> **Assignment**
Wherever the word "remove" appears in a line of the records, copy that line.

(Saved data entries)

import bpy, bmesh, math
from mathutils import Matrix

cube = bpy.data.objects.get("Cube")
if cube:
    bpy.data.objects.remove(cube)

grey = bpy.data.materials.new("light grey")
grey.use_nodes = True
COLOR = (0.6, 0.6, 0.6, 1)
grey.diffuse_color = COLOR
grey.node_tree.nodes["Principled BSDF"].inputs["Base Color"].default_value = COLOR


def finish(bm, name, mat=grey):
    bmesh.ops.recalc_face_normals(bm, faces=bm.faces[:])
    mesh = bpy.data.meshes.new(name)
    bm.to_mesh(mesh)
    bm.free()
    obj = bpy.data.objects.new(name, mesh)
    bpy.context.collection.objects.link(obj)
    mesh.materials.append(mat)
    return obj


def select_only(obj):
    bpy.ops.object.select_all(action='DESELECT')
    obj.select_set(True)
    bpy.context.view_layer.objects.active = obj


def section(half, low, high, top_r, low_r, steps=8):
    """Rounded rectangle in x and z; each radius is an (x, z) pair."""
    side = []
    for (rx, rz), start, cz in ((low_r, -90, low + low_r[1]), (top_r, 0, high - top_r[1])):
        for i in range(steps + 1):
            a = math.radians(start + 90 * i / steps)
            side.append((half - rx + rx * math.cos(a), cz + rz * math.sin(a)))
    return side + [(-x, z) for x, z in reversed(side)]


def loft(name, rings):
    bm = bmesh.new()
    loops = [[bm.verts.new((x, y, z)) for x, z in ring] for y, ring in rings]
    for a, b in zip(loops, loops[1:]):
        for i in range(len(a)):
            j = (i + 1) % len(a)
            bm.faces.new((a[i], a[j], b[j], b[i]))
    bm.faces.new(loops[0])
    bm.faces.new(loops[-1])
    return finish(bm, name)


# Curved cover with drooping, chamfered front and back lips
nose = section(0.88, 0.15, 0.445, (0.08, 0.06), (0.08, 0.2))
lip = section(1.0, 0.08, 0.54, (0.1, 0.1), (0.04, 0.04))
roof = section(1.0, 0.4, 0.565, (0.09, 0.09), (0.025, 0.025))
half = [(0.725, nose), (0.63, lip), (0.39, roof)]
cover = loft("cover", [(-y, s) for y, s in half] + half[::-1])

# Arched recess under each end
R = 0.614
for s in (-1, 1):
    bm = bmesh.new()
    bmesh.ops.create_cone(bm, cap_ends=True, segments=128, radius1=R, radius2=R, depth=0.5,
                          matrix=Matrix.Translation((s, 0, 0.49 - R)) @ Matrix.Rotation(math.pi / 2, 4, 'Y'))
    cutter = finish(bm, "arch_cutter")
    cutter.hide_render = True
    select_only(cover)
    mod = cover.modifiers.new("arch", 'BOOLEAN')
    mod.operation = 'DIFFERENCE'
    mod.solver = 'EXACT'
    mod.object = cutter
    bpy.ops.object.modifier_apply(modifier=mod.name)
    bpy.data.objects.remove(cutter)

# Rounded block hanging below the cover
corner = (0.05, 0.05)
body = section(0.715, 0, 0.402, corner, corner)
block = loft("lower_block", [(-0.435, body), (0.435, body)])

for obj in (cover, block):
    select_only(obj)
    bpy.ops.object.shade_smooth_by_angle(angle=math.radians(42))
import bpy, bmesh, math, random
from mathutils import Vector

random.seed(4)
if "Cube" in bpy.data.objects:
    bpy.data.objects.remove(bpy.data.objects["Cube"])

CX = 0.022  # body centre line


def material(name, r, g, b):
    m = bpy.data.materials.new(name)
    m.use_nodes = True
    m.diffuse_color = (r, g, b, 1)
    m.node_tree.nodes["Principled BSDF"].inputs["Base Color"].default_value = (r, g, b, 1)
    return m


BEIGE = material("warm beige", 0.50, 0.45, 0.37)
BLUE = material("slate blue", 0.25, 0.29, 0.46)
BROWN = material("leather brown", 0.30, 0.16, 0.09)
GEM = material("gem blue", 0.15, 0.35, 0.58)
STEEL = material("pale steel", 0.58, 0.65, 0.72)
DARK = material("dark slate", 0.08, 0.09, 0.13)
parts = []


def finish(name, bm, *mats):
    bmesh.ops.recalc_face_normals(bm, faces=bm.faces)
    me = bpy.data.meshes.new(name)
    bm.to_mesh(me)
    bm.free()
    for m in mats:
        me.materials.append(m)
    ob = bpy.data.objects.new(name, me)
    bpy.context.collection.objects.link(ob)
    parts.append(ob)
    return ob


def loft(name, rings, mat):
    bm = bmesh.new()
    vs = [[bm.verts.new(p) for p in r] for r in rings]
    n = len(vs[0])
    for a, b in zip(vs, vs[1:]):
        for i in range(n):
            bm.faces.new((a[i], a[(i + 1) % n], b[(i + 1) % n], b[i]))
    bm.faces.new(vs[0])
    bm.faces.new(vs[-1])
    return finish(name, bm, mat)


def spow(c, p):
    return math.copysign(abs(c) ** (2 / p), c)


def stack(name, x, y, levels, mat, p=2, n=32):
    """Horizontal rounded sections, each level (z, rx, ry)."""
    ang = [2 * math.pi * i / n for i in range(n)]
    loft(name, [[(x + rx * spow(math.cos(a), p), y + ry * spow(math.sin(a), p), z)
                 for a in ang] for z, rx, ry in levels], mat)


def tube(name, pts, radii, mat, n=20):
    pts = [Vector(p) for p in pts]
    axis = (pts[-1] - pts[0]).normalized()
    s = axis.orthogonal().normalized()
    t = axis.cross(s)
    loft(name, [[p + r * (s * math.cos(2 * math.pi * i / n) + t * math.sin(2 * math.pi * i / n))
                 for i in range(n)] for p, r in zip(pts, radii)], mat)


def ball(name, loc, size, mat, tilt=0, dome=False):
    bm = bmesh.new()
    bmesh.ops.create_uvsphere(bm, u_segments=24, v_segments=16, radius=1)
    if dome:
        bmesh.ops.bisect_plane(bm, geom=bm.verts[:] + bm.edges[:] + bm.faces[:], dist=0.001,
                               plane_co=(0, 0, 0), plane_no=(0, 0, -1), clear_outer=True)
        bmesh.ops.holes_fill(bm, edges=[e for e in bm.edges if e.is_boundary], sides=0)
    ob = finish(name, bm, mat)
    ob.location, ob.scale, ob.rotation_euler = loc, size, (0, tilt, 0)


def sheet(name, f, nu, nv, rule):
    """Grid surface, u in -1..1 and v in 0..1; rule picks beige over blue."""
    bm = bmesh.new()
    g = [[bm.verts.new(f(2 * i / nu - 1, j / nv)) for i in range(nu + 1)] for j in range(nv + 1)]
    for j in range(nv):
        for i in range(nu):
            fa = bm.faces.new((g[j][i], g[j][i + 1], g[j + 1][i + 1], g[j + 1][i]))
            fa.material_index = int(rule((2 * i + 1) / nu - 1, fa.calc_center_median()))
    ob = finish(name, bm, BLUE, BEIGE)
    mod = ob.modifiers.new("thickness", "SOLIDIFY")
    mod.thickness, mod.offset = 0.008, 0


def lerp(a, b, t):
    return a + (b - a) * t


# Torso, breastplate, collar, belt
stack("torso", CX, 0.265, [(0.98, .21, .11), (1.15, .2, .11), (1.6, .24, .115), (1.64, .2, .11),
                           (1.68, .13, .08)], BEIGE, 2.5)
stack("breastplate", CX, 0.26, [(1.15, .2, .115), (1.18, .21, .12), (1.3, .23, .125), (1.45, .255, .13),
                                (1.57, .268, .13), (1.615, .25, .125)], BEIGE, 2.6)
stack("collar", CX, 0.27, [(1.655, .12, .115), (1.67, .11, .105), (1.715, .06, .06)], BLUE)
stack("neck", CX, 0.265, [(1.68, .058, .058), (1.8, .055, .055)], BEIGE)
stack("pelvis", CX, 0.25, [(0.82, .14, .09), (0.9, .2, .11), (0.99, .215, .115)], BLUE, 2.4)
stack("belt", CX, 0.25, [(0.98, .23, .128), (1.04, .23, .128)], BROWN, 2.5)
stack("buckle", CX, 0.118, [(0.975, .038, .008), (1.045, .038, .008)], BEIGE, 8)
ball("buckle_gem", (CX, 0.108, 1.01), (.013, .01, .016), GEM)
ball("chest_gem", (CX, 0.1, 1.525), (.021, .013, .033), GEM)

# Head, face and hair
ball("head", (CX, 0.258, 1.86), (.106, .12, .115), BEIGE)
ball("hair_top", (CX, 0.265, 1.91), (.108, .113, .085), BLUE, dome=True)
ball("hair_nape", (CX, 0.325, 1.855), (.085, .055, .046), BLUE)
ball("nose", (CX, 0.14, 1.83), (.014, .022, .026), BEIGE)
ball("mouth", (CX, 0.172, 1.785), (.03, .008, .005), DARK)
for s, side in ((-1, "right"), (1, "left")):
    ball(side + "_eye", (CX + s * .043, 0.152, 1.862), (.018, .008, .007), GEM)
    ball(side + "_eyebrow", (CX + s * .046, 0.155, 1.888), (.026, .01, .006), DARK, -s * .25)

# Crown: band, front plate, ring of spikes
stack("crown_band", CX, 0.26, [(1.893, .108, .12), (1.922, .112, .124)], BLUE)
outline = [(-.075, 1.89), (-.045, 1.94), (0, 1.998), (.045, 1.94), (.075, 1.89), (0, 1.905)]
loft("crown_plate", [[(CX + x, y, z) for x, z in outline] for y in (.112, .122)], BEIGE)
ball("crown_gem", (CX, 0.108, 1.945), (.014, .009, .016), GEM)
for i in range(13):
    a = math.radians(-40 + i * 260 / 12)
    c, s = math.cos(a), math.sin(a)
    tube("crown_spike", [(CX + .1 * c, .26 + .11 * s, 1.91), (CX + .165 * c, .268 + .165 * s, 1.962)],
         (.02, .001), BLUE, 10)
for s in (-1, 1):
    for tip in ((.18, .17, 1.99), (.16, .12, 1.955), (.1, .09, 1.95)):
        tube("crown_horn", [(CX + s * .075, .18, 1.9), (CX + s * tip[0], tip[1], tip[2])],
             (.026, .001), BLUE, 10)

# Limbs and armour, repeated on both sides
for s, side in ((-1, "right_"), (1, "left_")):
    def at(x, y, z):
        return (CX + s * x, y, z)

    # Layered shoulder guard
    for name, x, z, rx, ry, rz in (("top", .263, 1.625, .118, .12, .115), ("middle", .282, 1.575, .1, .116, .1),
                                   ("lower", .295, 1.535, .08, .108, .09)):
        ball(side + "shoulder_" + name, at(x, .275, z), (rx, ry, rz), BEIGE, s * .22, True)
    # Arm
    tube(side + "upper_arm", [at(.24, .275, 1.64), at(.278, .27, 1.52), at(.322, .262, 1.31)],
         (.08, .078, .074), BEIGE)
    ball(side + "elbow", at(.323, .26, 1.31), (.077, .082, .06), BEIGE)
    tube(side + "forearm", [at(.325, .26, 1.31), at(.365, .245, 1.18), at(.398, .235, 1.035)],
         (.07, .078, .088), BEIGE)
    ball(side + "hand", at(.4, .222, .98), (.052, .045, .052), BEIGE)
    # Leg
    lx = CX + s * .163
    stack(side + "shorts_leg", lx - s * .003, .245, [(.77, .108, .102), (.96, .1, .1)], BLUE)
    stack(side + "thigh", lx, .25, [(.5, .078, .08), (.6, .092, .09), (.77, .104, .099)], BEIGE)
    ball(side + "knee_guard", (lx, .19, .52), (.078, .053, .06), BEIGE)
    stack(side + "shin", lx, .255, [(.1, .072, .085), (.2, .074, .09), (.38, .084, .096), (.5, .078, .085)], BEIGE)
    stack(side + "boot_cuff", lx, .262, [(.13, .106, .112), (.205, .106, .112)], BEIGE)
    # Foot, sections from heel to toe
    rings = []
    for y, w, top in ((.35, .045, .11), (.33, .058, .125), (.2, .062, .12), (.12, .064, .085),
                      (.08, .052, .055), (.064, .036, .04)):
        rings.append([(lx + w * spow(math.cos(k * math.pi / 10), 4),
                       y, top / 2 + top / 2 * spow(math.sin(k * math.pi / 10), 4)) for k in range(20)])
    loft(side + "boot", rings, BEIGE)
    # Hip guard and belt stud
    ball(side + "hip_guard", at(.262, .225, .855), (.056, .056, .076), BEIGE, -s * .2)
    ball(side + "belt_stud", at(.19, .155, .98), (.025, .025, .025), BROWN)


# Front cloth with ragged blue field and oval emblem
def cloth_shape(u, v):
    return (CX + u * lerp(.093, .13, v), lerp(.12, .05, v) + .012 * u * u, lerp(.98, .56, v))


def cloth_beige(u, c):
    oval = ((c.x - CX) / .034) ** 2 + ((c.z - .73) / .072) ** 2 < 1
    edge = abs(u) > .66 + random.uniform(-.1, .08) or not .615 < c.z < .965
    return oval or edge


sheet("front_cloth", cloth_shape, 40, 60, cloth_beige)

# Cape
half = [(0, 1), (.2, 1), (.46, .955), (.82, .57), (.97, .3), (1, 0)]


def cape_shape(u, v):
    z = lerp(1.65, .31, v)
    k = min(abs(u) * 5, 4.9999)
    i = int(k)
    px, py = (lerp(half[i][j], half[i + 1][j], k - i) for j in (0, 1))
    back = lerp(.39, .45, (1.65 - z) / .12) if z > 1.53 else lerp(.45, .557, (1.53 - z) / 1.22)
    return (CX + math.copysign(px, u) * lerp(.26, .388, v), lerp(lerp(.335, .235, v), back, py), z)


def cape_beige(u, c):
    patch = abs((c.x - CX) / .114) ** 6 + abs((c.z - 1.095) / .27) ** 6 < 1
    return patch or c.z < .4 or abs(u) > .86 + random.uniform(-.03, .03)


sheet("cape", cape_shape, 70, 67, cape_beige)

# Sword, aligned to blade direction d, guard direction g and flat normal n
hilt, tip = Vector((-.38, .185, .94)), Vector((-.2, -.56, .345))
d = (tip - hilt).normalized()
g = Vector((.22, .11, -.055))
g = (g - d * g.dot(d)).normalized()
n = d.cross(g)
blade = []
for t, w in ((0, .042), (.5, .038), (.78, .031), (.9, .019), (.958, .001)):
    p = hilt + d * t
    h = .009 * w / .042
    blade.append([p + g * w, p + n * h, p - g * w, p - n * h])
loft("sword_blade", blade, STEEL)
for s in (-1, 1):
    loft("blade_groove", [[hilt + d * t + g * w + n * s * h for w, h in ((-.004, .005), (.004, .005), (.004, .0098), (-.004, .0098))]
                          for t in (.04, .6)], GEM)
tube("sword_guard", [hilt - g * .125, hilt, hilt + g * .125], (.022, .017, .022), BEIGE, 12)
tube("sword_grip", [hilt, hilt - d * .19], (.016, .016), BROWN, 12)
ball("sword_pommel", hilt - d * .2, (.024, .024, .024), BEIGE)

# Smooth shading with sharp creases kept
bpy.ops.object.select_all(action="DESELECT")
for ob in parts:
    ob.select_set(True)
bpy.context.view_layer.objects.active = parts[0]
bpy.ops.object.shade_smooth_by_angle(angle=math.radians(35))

> **Reply to the exercise**
    bpy.data.objects.remove(cube)
    bpy.data.objects.remove(cutter)
    bpy.data.objects.remove(bpy.data.objects["Cube"])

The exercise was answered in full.